The constants that have seen us through such tumultuous times:


After Katie was born, Steve and I took a huge leap of faith. I quit my full-time job as an editor at The Dallas Morning News. I left my dream job.

I learned to read when I was 4, reading the Dallas Morning News with my dad. When I was 8, I decided I would be a writer. When I was 21, I wrote a list of career goals that was tacked to the fridge for years. At the top of the 10-year plan: Editor at a major metropolitan daily.

Though I quit, I never really left. I started freelancing almost right away, often for various departments at the Morning News.

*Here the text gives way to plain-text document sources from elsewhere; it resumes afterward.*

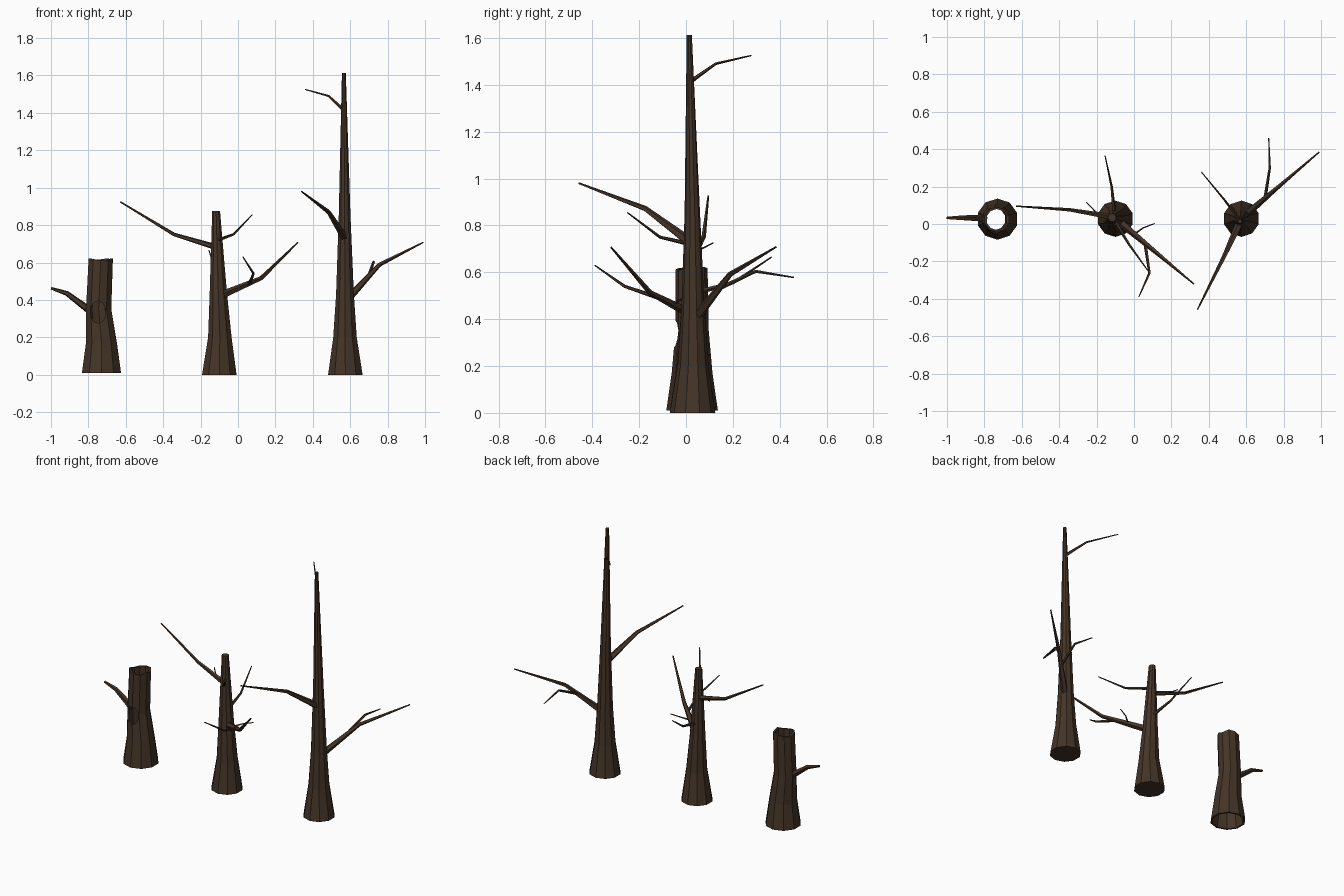
import bpy, bmesh, math
from mathutils import Vector, Matrix

if "Cube" in bpy.data.objects:
    bpy.data.objects.remove(bpy.data.objects["Cube"])

bark = bpy.data.materials.new("dark_bark")
bark.diffuse_color = (0.057, 0.034, 0.020, 1)
bark.use_nodes = True
bark.node_tree.nodes["Principled BSDF"].inputs["Base Color"].default_value = bark.diffuse_color


def finish(name, bm):
    bmesh.ops.recalc_face_normals(bm, faces=bm.faces[:])
    me = bpy.data.meshes.new(name)
    bm.to_mesh(me)
    bm.free()
    me.materials.append(bark)
    ob = bpy.data.objects.new(name, me)
    bpy.context.collection.objects.link(ob)
    return ob


def bridge(bm, a, b):
    n = len(a)
    for i in range(n):
        bm.faces.new((a[i], a[(i + 1) % n], b[(i + 1) % n], b[i]))


def ring(bm, x, y, z, r, n, jag=0):
    return [bm.verts.new((x + r * math.cos(2 * math.pi * (i + .5) / n),
                          y + r * math.sin(2 * math.pi * (i + .5) / n),
                          z + jag * ((i * 3) % 4 - 3) / 3)) for i in range(n)]


def trunk(name, rows, n=10):
    """Solid flat-sided trunk from rows of (x, y, z, radius)."""
    bm = bmesh.new()
    rings = [ring(bm, *row, n) for row in rows]
    for a, b in zip(rings, rings[1:]):
        bridge(bm, a, b)
    bm.faces.new(rings[0])
    bm.faces.new(rings[-1])
    return finish(name, bm)


def branch(name, pts, radii, n=5):
    """Tapered bent limb along a few points."""
    bm = bmesh.new()
    pts = [Vector(p) for p in pts]
    rings = []
    for i, (p, r) in enumerate(zip(pts, radii)):
        d = (pts[min(i + 1, len(pts) - 1)] - pts[max(i - 1, 0)]).normalized()
        u = d.cross(Vector((0, 0, 1))).normalized()
        v = u.cross(d)
        rings.append([bm.verts.new(p + r * (u * math.cos(2 * math.pi * k / n) +
                                            v * math.sin(2 * math.pi * k / n)))
                      for k in range(n)])
    for a, b in zip(rings, rings[1:]):
        bridge(bm, a, b)
    bm.faces.new(rings[0])
    bm.faces.new(rings[-1])
    return finish(name, bm)


# Hollow stump: outer wall and inner wall joined at rim and foot
rows = [(-.73, .026, .01, .11), (-.73, .026, .17, .087),
        (-.745, .026, .35, .071), (-.734, .024, .622, .068)]
bm = bmesh.new()
outer = [ring(bm, *r, 10, .014 if i == 3 else 0) for i, r in enumerate(rows)]
inner = [ring(bm, x, y, z, r - .012, 10, .014 if i == 3 else 0)
         for i, (x, y, z, r) in enumerate(rows)]
for w in (outer, inner):
    for a, b in zip(w, w[1:]):
        bridge(bm, a, b)
bridge(bm, outer[0], inner[0])
bridge(bm, outer[-1], inner[-1])
stump = finish("hollow_stump", bm)

# Knot hole cut through the front wall of the stump
bm = bmesh.new()
bmesh.ops.create_cone(bm, cap_ends=True, segments=10, radius1=1, radius2=1, depth=.12,
                      matrix=Matrix.Translation((-.748, -.052, .335)) @
                      Matrix.Diagonal((.043, 1, .06, 1)) @ Matrix.Rotation(math.pi / 2, 4, 'X'))
cutter = finish("knot_cutter", bm)
cutter.hide_render = True
mod = stump.modifiers.new("knot_hole", 'BOOLEAN')
mod.operation = 'DIFFERENCE'
mod.solver = 'EXACT'
mod.object = cutter
bpy.context.view_layer.update()
cut = bpy.data.meshes.new_from_object(stump.evaluated_get(bpy.context.evaluated_depsgraph_get()))
stump.modifiers.clear()
stump.data = cut
bpy.data.objects.remove(cutter)

branch("stump_branch", [(-.795, .03, .345), (-.915, .032, .435), (-1.0, .032, .463)],
       (.021, .014, .007))

# Trunks of the broken tree and the tall tree
trunk("broken_trunk", [(-.1, .028, 0, .097), (-.097, .026, .2, .066),
                       (-.105, .028, .43, .049), (-.117, .034, .875, .022)])
trunk("tall_trunk", [(.574, .028, 0, .097), (.572, .03, .2, .066),
                     (.572, .03, .43, .05), (.57, .027, .85, .033), (.566, .014, 1.612, .011)])

# Main limbs
LIMB = (.022, .012, .004)
branch("broken_left_limb", [(-.11, .035, .68), (-.342, .075, .75), (-.63, .095, .925)], (.017, .01, .004))
branch("broken_right_limb", [(-.075, .01, .43), (.123, -.155, .515), (.32, -.32, .707)], LIMB)
branch("broken_back_limb", [(-.105, .05, .515), (-.12, .2, .555), (-.155, .365, .665)], (.012, .007, .003))
branch("broken_front_limb", [(-.105, .02, .72), (-.025, -.11, .75), (.075, -.25, .855)], (.01, .007, .003))
branch("tall_right_limb", [(.59, .045, .41), (.757, .187, .59), (.99, .385, .708)], LIMB)
branch("tall_front_limb", [(.57, .015, .73), (.482, -.175, .872), (.34, -.457, .98)], LIMB)
branch("tall_top_limb", [(.565, .02, 1.415), (.485, .126, 1.49), (.36, .278, 1.525)], (.01, .006, .003))

# Small twigs growing from the limbs
TWIG = (.01, .007, .003)
branch("front_twig", [(.06, -.105, .487), (.083, -.262, .54), (.026, -.39, .63)], TWIG)
branch("inner_twig", [(0, -.055, .465), (.05, -.02, .485), (.11, .003, .5)], (.006, .004, .003))
branch("left_twig", [(-.16, .045, .695), (-.205, .065, .7), (-.255, .115, .725)], (.006, .004, .003))
branch("back_twig", [(.7, .14, .53), (.725, .298, .604), (.72, .46, .578)], TWIG)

In the past six years, I've written and edited for just about every DMN department. I have been fortunate to be able to work from home. That huge leap of faith in 2005 allowed me to care for Steve while he was ill, no matter where he was. It has allowed me to care for Cooper and Katie during Steve's illness and after his death.

I've also worked for other clients, sometimes balancing eight or 10 deadlines a week for seven or eight different bosses.

In the past six months, I've added nighttime copy-editing shifts. Still from home, but from 7:30 to 11:30 p.m. three nights a week. It's work I enjoy, but it's an exhausting schedule, affording not enough sleep for this single working mom of two active children.

My goal for 2012: To find work that better fits for our family and that allows me more sleep.

In a couple of weeks, I will have reached that goal. I am happy to report that I will be writing and editing for Prestonwood Baptist Church, one of my longtime freelance clients. My boss will be a longtime colleague and friend.

At the same time, I'll be able to keep the weekly family column I write for Briefing and a couple of other small weekly projects for the Morning News.

It's change that we need and change that I'm looking forward to.

This job was nowhere on my list of goals, written way back in 1993. Then again, in 1993 none of us knew what 2012 would bring.

As I wrote in my Briefing column last week: There's no step-by-step script for life. There are many opportunities for improv.